Spree made his public debut a week back, at The Dewes Chili Cookoff 2009, a delicious way to introduce the figurine to a new, public role. Yesterday, Spree hopped in the car and went for a five-stop UE bender, on both the North Side and the East Side. The fourth locale was a recently-cleared, historic cemetary on the edge of Brooklyn/Lovejoy. Though the graveyard’s still not in a pristine state, the brush that had overwhelmed the area has been scaled way back, allowing visitors a chance to peek at the grave markers of folks a century removed from this mortal coil.
Sure, hanging around a graveyard (and a burned-out church and collapsing funeral home and demolished stockyard) on Halloween day’s a bit on the cliche tip, but that’s where we found ourselves. And where I dropped Spree.
Now, there’s probably some type of karmic offense that I’m not considering here, what with losing a figurine of this NBA macontent in a long-abandoned cemetary on the edge of the oldest black settlement in the region, but life’s what it is and I couldn’t let Spree litter the grounds of this quiet, sacred place. So I headed over today, unsure that I’d spot the three-inch Spree, but mostly sure that this was the last place the totem was photographed. Tipped on his side, in the partially-collapsed grave of one Nettie Green (“1895 – 1927, At Rest”), there was Spree, 24-hours removed from my care and looking none the worse for wear after a Halloween night in the boneyard.

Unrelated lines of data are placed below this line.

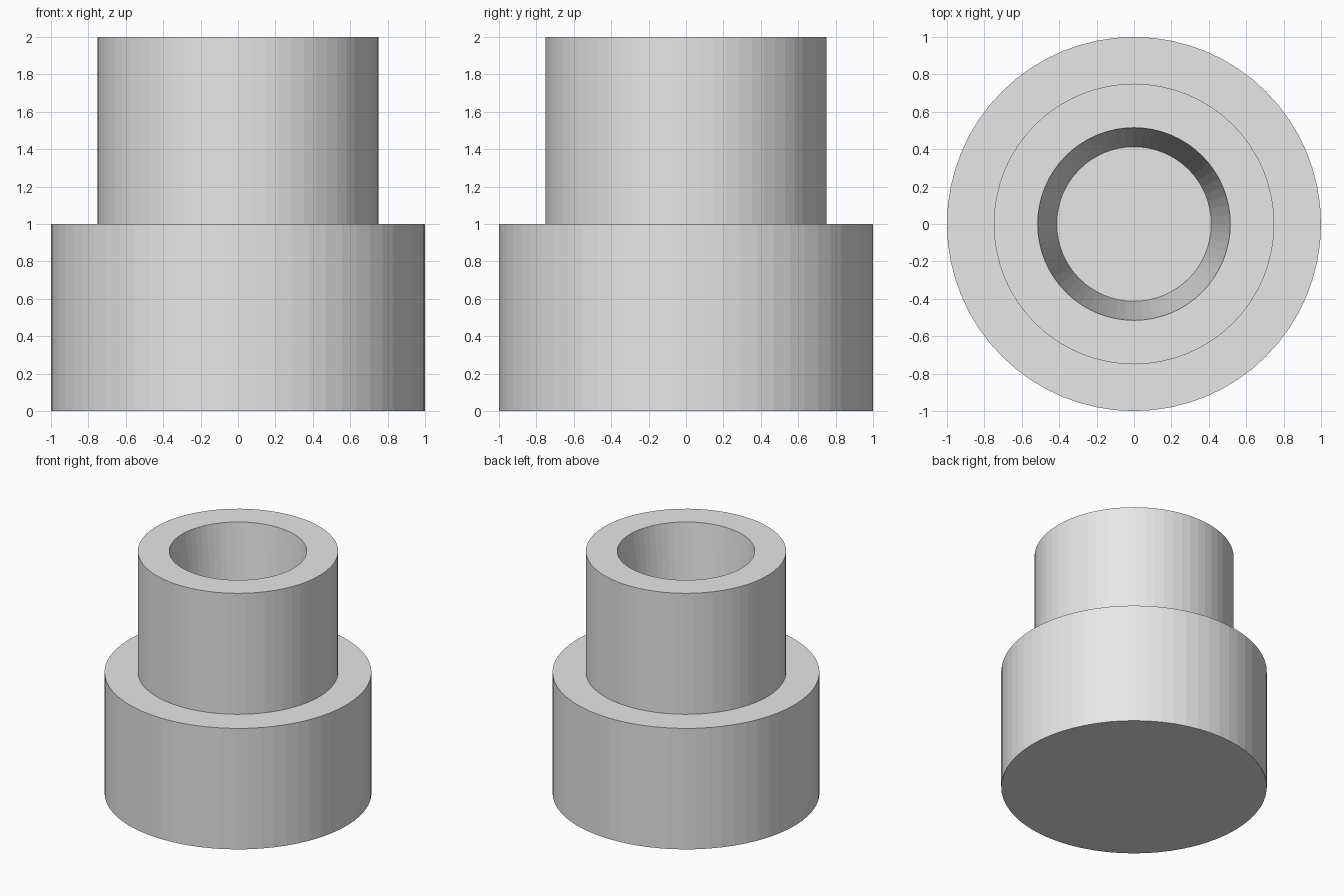
import bpy
import bmesh
import math

SEGMENTS = 64

# Remove the default cube
cube = bpy.data.objects.get("Cube")
if cube:
    bpy.data.objects.remove(cube, do_unlink=True)

# Single plain grey material
grey = bpy.data.materials.new("light grey")
grey.use_nodes = True
colour = (0.8, 0.8, 0.8, 1.0)
grey.diffuse_color = colour
grey.node_tree.nodes["Principled BSDF"].inputs["Base Color"].default_value = colour


def lathe(name, profile):
    """Turn (radius, height) points around z; end on the axis to close the solid."""
    bm = bmesh.new()
    points = [bm.verts.new((r, 0, z)) for r, z in profile]
    edges = [bm.edges.new(pair) for pair in zip(points, points[1:])]
    bmesh.ops.spin(bm, geom=points + edges, cent=(0, 0, 0), axis=(0, 0, 1),
                   angle=math.tau, steps=SEGMENTS)
    bmesh.ops.remove_doubles(bm, verts=bm.verts, dist=0.0001)
    bmesh.ops.recalc_face_normals(bm, faces=bm.faces)
    mesh = bpy.data.meshes.new(name)
    bm.to_mesh(mesh)
    bm.free()
    mesh.materials.append(grey)
    obj = bpy.data.objects.new(name, mesh)
    bpy.context.collection.objects.link(obj)
    return obj


# Wide base, narrower collar and tapered blind bore, as one stepped solid
lathe("stepped_socket", [
    (0, 0), (1, 0), (1, 1),             # base
    (0.75, 1), (0.75, 2),               # collar
    (0.515, 2), (0.413, 1), (0, 1),     # tapered bore and its floor
])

The baller’s gonna travel with me from here-on-out, even if he’s lost another time, or two. But me and Spree share history. Ain’t gonna leave him. Ain’t gonna lose him, without a fight.